“Imagine a department store whose customers are blindfolded before entering. A shopper might enter the store seeking to buy an affordable dress shirt and a tie, but exit it with a pair of boxer shorts and a scarf. Sometime later, he would receive an invoice, whose details would be incomprehensible to him, save for one item: a dollar amount in a framed box with the words: “Pay this amount.”
Massachusetts is beginning to move away from this opaque-world and enter into transparencyland.
A week ago, the Division of Insurance (DOI) issued a bulletin regarding the consume price transparency provisions that apply to health insurers as part of Chapter 224, the 2012 cost control and delivery reform law.
The law states that Massachusetts health insurers must provide a toll-free number and website that enables consumers to obtain within 2 days the estimated or maximum allowed charged for a proposed admission, procedure or service, and the estimated amount the patient will be responsible to pay. Insurers will have to provide these estimates in real time by October 1st, 2014. Insurance carriers now have to tell you how much your health care costs, before you receive it. Through this bulletin, the DOI has provided more guidance on what insurers must do to comply with this law.
The bulletin states that the DOI expects the following:
- All systems must be consumer friendly.
- Insurers must provide the anticipated charge and a consumer’s anticipate out-of-pocket costs for an admission, procedure or service based on general information available to the insurer at the time the consumer makes the request. The DOI recognizes that in some cases a insurer may not be able to obtain all the information necessary to provide a cost estimate to a consumer in one conversation and states that the “2 day” timeline will begin when the insurer has all the necessary information.
- Although insurers can request more information from consumers, insurers do not need perfect information to provide a cost estimate, including and especially diagnostic or procedural codes. Consumers should not be required to provide the insurer with a “CPT code” to get a cost estimate.

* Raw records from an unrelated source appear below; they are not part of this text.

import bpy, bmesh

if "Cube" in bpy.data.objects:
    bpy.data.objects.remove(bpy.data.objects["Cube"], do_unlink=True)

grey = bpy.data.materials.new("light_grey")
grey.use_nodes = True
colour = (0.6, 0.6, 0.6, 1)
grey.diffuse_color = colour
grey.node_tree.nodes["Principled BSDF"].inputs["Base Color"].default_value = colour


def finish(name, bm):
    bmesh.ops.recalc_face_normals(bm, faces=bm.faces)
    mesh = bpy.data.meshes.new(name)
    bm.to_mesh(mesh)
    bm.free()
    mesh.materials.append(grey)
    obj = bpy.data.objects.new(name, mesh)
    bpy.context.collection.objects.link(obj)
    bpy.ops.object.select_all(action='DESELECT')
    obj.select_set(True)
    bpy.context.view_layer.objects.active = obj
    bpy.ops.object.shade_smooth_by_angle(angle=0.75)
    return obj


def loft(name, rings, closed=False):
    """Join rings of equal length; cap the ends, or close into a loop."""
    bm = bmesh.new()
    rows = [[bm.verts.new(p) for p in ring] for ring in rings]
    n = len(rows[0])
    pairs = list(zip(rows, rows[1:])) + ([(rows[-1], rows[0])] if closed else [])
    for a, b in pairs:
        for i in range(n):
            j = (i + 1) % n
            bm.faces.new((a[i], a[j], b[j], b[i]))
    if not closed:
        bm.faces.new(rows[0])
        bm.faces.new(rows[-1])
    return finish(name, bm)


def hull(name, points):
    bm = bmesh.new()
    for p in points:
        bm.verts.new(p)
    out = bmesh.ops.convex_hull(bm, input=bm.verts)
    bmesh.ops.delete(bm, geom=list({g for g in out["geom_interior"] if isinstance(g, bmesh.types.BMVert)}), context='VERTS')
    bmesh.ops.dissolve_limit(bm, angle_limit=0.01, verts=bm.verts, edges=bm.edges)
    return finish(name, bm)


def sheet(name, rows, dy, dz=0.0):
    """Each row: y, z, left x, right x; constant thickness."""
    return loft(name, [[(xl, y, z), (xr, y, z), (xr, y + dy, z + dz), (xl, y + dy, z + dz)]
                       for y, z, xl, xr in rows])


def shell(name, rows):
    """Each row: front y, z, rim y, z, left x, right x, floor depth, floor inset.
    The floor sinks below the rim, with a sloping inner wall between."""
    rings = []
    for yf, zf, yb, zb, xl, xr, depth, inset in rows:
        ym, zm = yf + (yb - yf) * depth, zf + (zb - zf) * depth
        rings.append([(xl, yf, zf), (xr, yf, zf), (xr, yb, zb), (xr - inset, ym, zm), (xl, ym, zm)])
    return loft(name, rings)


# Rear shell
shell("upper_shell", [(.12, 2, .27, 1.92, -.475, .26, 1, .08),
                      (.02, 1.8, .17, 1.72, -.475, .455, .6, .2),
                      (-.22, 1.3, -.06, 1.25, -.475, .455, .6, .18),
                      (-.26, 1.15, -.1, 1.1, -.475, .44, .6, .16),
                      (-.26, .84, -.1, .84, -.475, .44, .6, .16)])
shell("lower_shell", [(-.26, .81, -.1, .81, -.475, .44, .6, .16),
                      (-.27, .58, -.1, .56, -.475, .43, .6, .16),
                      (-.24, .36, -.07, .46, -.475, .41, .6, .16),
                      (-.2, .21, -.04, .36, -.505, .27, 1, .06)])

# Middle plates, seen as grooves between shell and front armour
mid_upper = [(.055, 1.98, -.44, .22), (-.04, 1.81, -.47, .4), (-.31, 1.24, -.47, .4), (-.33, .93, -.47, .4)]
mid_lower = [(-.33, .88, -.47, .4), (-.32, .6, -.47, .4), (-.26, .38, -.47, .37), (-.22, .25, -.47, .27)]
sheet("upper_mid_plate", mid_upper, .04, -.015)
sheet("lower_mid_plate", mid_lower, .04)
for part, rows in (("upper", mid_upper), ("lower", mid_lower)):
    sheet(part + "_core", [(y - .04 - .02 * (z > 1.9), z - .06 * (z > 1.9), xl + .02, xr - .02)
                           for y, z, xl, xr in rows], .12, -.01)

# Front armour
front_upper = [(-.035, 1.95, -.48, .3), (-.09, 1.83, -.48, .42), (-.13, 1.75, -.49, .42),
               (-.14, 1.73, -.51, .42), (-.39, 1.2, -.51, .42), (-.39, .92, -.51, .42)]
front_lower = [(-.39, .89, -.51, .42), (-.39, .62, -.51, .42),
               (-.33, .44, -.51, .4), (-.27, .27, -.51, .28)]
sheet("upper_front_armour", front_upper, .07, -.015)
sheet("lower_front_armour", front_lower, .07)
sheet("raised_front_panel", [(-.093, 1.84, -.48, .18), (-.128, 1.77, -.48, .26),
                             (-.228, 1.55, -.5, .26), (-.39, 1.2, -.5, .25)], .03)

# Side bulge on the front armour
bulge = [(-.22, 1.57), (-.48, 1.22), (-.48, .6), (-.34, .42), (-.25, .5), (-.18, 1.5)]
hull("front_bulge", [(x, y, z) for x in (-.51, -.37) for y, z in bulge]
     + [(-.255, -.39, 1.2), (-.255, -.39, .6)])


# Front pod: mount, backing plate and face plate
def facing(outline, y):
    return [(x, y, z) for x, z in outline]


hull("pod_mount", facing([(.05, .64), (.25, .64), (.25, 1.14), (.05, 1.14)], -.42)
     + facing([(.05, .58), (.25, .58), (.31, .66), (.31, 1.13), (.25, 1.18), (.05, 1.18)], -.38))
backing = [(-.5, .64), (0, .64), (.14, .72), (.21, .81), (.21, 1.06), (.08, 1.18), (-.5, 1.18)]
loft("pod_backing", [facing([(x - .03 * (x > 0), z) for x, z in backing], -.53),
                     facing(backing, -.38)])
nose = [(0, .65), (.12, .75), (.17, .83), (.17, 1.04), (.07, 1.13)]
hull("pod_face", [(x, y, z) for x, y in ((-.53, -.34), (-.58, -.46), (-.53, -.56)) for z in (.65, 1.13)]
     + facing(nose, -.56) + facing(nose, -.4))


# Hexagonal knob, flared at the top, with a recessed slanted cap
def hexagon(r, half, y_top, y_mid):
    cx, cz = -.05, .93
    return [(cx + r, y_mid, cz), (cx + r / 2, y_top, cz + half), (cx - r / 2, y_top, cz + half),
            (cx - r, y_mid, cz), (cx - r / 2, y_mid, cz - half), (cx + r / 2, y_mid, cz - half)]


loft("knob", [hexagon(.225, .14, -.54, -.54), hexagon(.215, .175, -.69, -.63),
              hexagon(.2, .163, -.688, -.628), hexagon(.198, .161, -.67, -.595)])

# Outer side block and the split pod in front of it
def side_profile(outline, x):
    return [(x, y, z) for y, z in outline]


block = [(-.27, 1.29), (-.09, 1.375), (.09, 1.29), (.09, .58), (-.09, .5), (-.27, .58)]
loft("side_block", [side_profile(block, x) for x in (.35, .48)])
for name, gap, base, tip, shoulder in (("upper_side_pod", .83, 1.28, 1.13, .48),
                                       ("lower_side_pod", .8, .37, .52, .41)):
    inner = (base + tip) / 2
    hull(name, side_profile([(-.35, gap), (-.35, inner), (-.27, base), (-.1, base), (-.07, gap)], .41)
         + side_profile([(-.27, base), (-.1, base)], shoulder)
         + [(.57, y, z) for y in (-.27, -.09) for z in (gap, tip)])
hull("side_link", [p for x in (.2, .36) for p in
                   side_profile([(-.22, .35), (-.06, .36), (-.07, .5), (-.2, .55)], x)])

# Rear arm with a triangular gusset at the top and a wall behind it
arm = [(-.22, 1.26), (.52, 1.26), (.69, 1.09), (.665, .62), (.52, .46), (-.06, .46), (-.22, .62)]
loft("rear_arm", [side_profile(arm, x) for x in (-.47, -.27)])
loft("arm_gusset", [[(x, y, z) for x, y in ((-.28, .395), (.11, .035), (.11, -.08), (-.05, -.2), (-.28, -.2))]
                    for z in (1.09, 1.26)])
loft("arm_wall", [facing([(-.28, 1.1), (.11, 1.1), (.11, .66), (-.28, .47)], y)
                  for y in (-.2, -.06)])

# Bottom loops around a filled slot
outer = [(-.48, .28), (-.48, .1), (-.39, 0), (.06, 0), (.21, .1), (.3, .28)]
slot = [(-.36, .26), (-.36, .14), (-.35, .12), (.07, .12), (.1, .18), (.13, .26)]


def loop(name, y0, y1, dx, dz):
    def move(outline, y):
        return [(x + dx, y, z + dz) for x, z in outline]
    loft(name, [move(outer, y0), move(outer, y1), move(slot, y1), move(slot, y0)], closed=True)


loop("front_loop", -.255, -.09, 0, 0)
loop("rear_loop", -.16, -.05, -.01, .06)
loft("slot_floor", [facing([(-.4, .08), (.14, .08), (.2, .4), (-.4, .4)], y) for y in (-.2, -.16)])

- If a CPT or diagnostic code is necessary to obtain a cost estimate, the insurer, with the consumer’s permission, should be responsible for obtaining it from the consumer’s health care provider.
- Consumers should provide insurer with as much information as possible and insurers should request information that is minimally burdensome for the consumer to acquire.

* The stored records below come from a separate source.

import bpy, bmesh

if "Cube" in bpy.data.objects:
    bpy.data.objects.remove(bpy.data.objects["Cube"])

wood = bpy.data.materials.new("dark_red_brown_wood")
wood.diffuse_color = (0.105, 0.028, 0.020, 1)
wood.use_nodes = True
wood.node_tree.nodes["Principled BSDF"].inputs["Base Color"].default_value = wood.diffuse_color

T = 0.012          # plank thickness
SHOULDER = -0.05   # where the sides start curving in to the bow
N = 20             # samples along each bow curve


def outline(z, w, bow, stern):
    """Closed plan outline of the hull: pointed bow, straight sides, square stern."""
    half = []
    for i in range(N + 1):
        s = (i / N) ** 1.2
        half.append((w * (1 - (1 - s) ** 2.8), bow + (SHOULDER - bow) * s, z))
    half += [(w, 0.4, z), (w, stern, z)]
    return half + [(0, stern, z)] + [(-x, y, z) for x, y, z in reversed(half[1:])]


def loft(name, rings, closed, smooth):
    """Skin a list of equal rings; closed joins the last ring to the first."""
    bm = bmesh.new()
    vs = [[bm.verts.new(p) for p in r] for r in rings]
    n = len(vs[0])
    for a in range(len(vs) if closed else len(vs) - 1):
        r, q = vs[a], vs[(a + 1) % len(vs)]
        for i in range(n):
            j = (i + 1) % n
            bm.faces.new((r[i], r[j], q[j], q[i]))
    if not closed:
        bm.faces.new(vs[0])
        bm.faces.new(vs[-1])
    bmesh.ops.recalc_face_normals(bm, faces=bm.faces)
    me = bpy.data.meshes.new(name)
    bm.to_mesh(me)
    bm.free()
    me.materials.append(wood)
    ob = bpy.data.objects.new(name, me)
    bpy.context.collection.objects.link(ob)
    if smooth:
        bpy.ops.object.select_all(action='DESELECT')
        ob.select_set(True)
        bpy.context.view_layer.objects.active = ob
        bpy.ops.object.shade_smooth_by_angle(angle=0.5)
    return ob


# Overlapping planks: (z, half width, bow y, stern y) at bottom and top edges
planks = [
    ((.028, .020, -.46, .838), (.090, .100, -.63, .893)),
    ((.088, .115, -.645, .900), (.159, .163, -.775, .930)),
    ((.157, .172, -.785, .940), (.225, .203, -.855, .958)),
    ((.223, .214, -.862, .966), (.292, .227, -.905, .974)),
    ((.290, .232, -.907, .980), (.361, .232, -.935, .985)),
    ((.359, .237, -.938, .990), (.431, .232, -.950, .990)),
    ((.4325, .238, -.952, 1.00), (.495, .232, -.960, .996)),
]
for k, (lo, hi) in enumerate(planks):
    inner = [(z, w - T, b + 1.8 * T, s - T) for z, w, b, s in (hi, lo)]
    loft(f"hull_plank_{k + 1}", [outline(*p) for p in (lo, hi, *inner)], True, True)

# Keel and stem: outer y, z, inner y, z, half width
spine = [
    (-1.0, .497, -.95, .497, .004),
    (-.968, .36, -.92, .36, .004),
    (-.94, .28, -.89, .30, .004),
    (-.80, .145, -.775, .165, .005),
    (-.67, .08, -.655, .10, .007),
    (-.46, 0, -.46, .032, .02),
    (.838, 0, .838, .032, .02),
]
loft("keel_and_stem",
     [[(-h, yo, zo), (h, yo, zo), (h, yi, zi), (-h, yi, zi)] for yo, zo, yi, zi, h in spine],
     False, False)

- The cost estimate can be provided via conversation, email or writing.
- The insurer must provide the consumer with the anticipated total cost and the consumer’s out-of-pocket cost based on the available information at the time the request is made.
- If the consumer wishes to do some comparison shopping and requests the cost estimate for more than one provider, the insurer must provide it in a clearer and easily comparable manner.
- Insurer transparency tools must provide information for those who are visually impaired or otherwise unable to access information being provided by a insurer through its website or by telephone, or do not speak English as a first language.
We welcome this bulletin and congratulate the Division of Insurance and the Office of Consumer Affairs & Business Regulation for issuing the guidelines.
As deductibles become more entrenched in our insurance design, consumers need a way to know the cost of the health care services they receive. Insurers must create transparency tools that are user friendly, clear, accessible and most importantly do not require consumers to have complex CPT or other codes on hand.